Two local judges targets of grand jury investigations

 

The Collin County Observer has learned that two Collin County judges are currently the targets of seperate grand jury investigations. Court house observers I have spoken with suspect that both investigations are politically motivated.

Judge Suzanne Wooten, of the 380th District Court has recused herself from all criminal trials for several months now after, my sources tell me, the former judge she defeated brought forth charges of illegal campaign finance transactions.

And Judge Greg Willis, who recently resigned as judge of the County Court at Law #6 is, according to court house insiders, the target of an investigation alleging possible irregular authorization of payments to defense attorneys representing indigent defendants.

Judge Willis is generally considered the front runner in the GOP primary race for District Attorney.

Grand Jury proceedings are, by law, secret. The particulars of both cases can not be known unless and until the grand jury hands down indictments.

The Observer can not and does not know what testimony has been given or exactly what the allegations are. What this author does know is that the Collin County court house is abuzz with rumors.

However, sources close to both judges have confirmed that they are indeed targets of grand jury investigations.

Rumors abound.

According to court house insiders, it is likely that former judge Robert Sandoval filed his charges against Judge Wooten directly with the grand jury. Sandoval is said to still bear a grudge against Wooten who beat him handily in the 2008 election.

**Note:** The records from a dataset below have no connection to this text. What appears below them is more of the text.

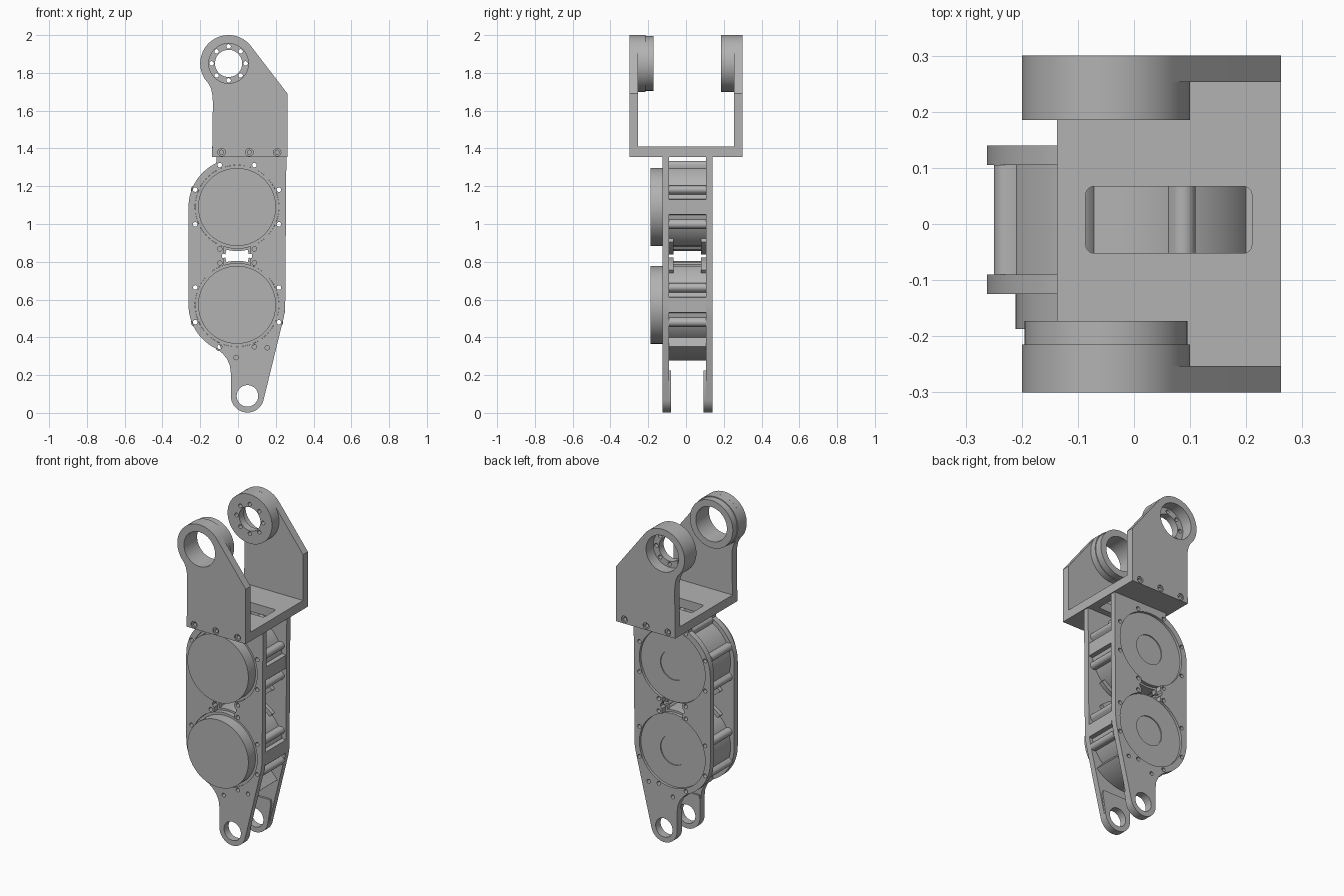
import bpy, bmesh, math

if "Cube" in bpy.data.objects:
    bpy.data.objects.remove(bpy.data.objects["Cube"])

grey = bpy.data.materials.new("machined_grey")
grey.diffuse_color = (0.45, 0.45, 0.45, 1)
grey.use_nodes = True
grey.node_tree.nodes["Principled BSDF"].inputs["Base Color"].default_value = grey.diffuse_color


def arc(cx, cz, r, a0, a1, n=32):
    """Points on an arc in the x-z plane, angles in degrees."""
    return [(cx + r * math.cos(math.radians(a0 + (a1 - a0) * i / n)),
             cz + r * math.sin(math.radians(a0 + (a1 - a0) * i / n))) for i in range(n + 1)]


def circle(cx, cz, r, n=64):
    return arc(cx, cz, r, 0, 360, n)[:-1]


def bolt(p):
    return circle(p[0], p[1], 0.012, 16)


def finish(ob):
    """Weld, smooth by angle and paint one mesh object."""
    me = ob.data
    bm = bmesh.new()
    bm.from_mesh(me)
    bmesh.ops.remove_doubles(bm, verts=bm.verts, dist=1e-5)
    bmesh.ops.recalc_face_normals(bm, faces=bm.faces)
    bm.to_mesh(me)
    bm.free()
    me.materials.clear()
    me.materials.append(grey)
    for o in bpy.context.selected_objects:
        o.select_set(False)
    ob.select_set(True)
    bpy.context.view_layer.objects.active = ob
    bpy.ops.object.shade_smooth_by_angle(angle=math.radians(30))


def prism(name, loops, lo, hi, flat=False):
    """Extrude an x-z outline with holes from y=lo to y=hi (flat: x-y outline along z)."""
    cu = bpy.data.curves.new(name, 'CURVE')
    cu.dimensions, cu.fill_mode, cu.extrude = '2D', 'BOTH', (hi - lo) / 2
    for loop in loops:
        sp = cu.splines.new('POLY')
        sp.points.add(len(loop) - 1)
        for p, (x, z) in zip(sp.points, loop):
            p.co = (x, z, 0, 1)
        sp.use_cyclic_u = True
    tmp = bpy.data.objects.new(name + "_outline", cu)
    bpy.context.collection.objects.link(tmp)
    bpy.context.view_layer.update()
    me = bpy.data.meshes.new_from_object(tmp.evaluated_get(bpy.context.evaluated_depsgraph_get()))
    bpy.data.objects.remove(tmp)
    ob = bpy.data.objects.new(name, me)
    bpy.context.collection.objects.link(ob)
    mid = (lo + hi) / 2
    if flat:
        ob.location.z = mid
    else:
        ob.location.y = mid
        ob.rotation_euler.x = math.pi / 2
    finish(ob)
    return ob


# Shared layout
MX, MZ = -0.005, (1.09, 0.572)          # motor centres
LX, LZ = 0.05, 0.09                     # lower lug centre
EX, EZ = -0.05, 1.85                    # upper eye centre
BOLT_ANGLES = [22.5 + 45 * k for k in range(8)]


def polar(cz, r, a):
    return (MX + r * math.cos(math.radians(a)), cz + r * math.sin(math.radians(a)))


# Arm side plates: outline, joined motor opening, lug hole and bolt holes
outline = ([(0.256, 1.355), (-0.114, 1.355)]
           + arc(MX, MZ[0], 0.257, 115, 180, 20) + arc(MX, MZ[1], 0.257, 180, 246, 20)
           + [(-0.08, 0.313), (-0.058, 0.285), (-0.043, 0.25), (-0.038, 0.21)]
           + arc(LX, LZ, 0.088, 180, 346, 28) + [(0.242, 0.505), (0.248, 0.54), (0.25, 0.572)])
opening = (arc(MX, MZ[0], 0.222, -71.6, 251.6, 56)
           + [(MX - 0.07, 0.85), (MX - 0.08, 0.837), (MX - 0.08, 0.825), (MX - 0.07, 0.812)]
           + arc(MX, MZ[1], 0.222, 108.4, 431.6, 56)
           + [(MX + 0.07, 0.812), (MX + 0.08, 0.825), (MX + 0.08, 0.837), (MX + 0.07, 0.85)])
plate_bolts = [bolt(polar(cz, 0.24, a)) for cz in MZ for a in BOLT_ANGLES]
plate_bolts += [bolt((-0.01, 0.293)), bolt((0.155, 0.345))]
lug_hole = circle(LX, LZ, 0.057, 40)
lug = arc(LX, LZ, 0.088, 180, 346, 28) + [(0.157, 0.2), (0.15, 0.225), (-0.03, 0.225), (-0.038, 0.2)]
for side, lo, hi, l0, l1 in (("front", -0.125, -0.09, -0.09, -0.08), ("back", 0.105, 0.14, 0.092, 0.105)):
    prism(side + "_arm_plate", [outline, opening, lug_hole] + plate_bolts, lo, hi)
    prism(side + "_lug_pad", [lug, lug_hole], l0, l1)

# Motors
for label, cz, inner in (("upper", MZ[0], (247.5, 292.5)), ("lower", MZ[1], (67.5, 112.5))):
    # Housing with bolt columns, except beside the gap between the motors
    columns = [a for a in BOLT_ANGLES if a not in inner]
    body = []
    for i in range(240):
        a = i * 1.5
        r = 0.233
        for b in BOLT_ANGLES:
            d = math.radians(a - b)
            s = 0.24 * math.sin(d)
            if abs(s) < 0.023 and math.cos(d) > 0:
                r = max(r, 0.24 * math.cos(d) + math.sqrt(0.023 ** 2 - s * s)) if b in columns else 0.224
        body.append(polar(cz, r, a))
    prism(label + "_motor_housing", [body] + [bolt(polar(cz, 0.24, a)) for a in columns], -0.09, 0.105)
    # Flange, front cover and back cover with a sunk centre
    prism(label + "_motor_flange", [circle(MX, cz, 0.2215)], -0.118, -0.09)
    prism(label + "_motor_cover", [circle(MX, cz, 0.206)], -0.187, -0.118)
    prism(label + "_motor_back", [circle(MX, cz, 0.2215), circle(MX, cz, 0.09)], 0.105, 0.125)
    prism(label + "_motor_back_centre", [circle(MX, cz, 0.09)], 0.105, 0.119)
    # Flat side pad joining both plates
    prism(label + "_side_pad", [[(0.2, cz - 0.045), (0.25, cz - 0.04), (0.25, cz + 0.04), (0.2, cz + 0.045)]],
          -0.09, 0.105)
    # Short curved lugs behind the inner bolts
    sign = -1 if label == "upper" else 1
    for mirror in (1, -1):
        band = [polar(cz, r, sign * a) for r, angles in ((0.222, range(46, 77, 3)), (0.258, range(76, 45, -3)))
                for a in angles]
        band = [(MX + mirror * (x - MX), z) for x, z in band]
        prism(label + "_front_short_lug", [band], -0.09, -0.065)
        prism(label + "_back_short_lug", [band], 0.08, 0.105)

# Curved web between the plates under the lower motor
web = arc(MX, MZ[1], 0.23, 246, 312, 24) + arc(MX, MZ[1], 0.295, 312, 262, 24) + [(-0.08, 0.315)]
prism("lower_web", [web], -0.09, 0.105)

# Upper fork: cheeks, base with a rounded window, screws
cheek = ([(-0.137, 1.355), (0.262, 1.355), (0.262, 1.69)] + arc(EX, EZ, 0.15, 37, 215, 48)
         + [(-0.155, 1.742), (-0.142, 1.715), (-0.135, 1.68), (-0.133, 1.64)])
screws = [(-0.087, 1.38), (0.06, 1.38), (0.207, 1.38)]
screw_holes = [circle(x, z, 0.02, 24) for x, z in screws]
prism("front_fork_cheek", [cheek, circle(EX, EZ, 0.105)] + screw_holes, -0.30, -0.253)
prism("back_fork_cheek", [cheek, circle(EX, EZ, 0.11)] + screw_holes, 0.253, 0.30)
for x, z in screws:
    for lo, hi in ((-0.292, -0.253), (0.253, 0.292)):
        prism("fork_screw", [circle(x, z, 0.02, 24), circle(x, z, 0.011, 16)], lo, hi)
window = []
for cx, cy, a in ((0.195, 0.052, 0), (-0.071, 0.052, 90), (-0.071, -0.037, 180), (0.195, -0.037, 270)):
    window += arc(cx, cy, 0.015, a, a + 90, 6)
base = [(-0.137, -0.253), (0.262, -0.253), (0.262, 0.253), (-0.137, 0.253)]
prism("fork_base", [base, window], 1.355, 1.41, flat=True)

# Eye rings: stepped open ring in front, bolted bearing seat behind
eye = circle(EX, EZ, 0.15)
prism("front_eye_ring", [eye, circle(EX, EZ, 0.105)], -0.253, -0.215)
prism("front_eye_step", [circle(EX, EZ, 0.145), circle(EX, EZ, 0.105)], -0.215, -0.173)
prism("back_eye_ring", [eye, circle(EX, EZ, 0.11)], 0.23, 0.253)
seat_bolts = [bolt((EX + 0.09 * math.cos(k * math.pi / 4), EZ + 0.09 * math.sin(k * math.pi / 4)))
              for k in range(8)]
prism("back_eye_seat", [eye, circle(EX, EZ, 0.072, 48)] + seat_bolts, 0.185, 0.23)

The most popular explanation I’ve heard for the investigation against Willis is that the DA and his chief assistants do not want Judge Willis to become the next District Attorney – they believe that if he is elected, he will "clean house" by replacing many of the lead prosecutors.

Local attorneys point to what they say is a history of using grand juries for intimidation by DA Roach and Chris Milner, the Chief of the District Attorney’s Special Crimes Division.

Milner has, in the past, been accused of using grand juries to "go after people with vague offenses". They bring up Milner’s indictment of local attorneys Deric Walpole and James Vasilas who were indicted by Milner for "tampering with government records" for making an error on a legal pleading. Both indictments were eventually thrown out.

Milner also investigated the allegations of fraud between Dallas County Sheriff Bowles and jail contractor Jack Madera. All indictments were later tossed out because the charges in the indictment were not criminal offenses, but not before Bowles lost his primary bid for nomination as sheriff. In yet another big case, Milner secured indictments against Denton County Sheriff Weldon Lucas. Less than a week later, a judge dismissed all charges against him.

Special prosecuter is needed.

Regardless of the merits of either case, the prosecution of a judge by the DA, who on a daily basis pleads before that same judge, opens the door to charges of political intimidation.

When Dallas and Denton Counties needed to investigate their sheriffs, their DAs asked for an outside prosecutor. When the Rockwall county DA was accused of wrong doing, again an outside prosecutor was brought in.

Every day, members of the district attorney’s staff appear before our judges and make motions, ask for pleas, and argue cases. Every day, our judges make decisions to accept or reject those motions and pleas. Every day they hold trials where they try to remain fair to both the defendant and the DA.

It is insane for a county district attorney to prosecute the county’s own judges. If John Roach believes there may have been wrong doing by either judge, then justice requires that he ask an outsider, with no vested interest in the outcome, to investigate and prosecute if warranted.

It is wrong for the Collin County District Attorney to proffer charges against a jurist who seeks to use the ballot box to replace him.

The fact that these two cases have proceded this far smacks of arrogance on the part of the Collin County District Attorney. His actions look like cheap and brutal political stunts. If justice is to be served, Roach and his staff must either drop their investigations, or turn over their evidence to a special prosecutor and let him convene a new grand jury to hear the charges.

Bill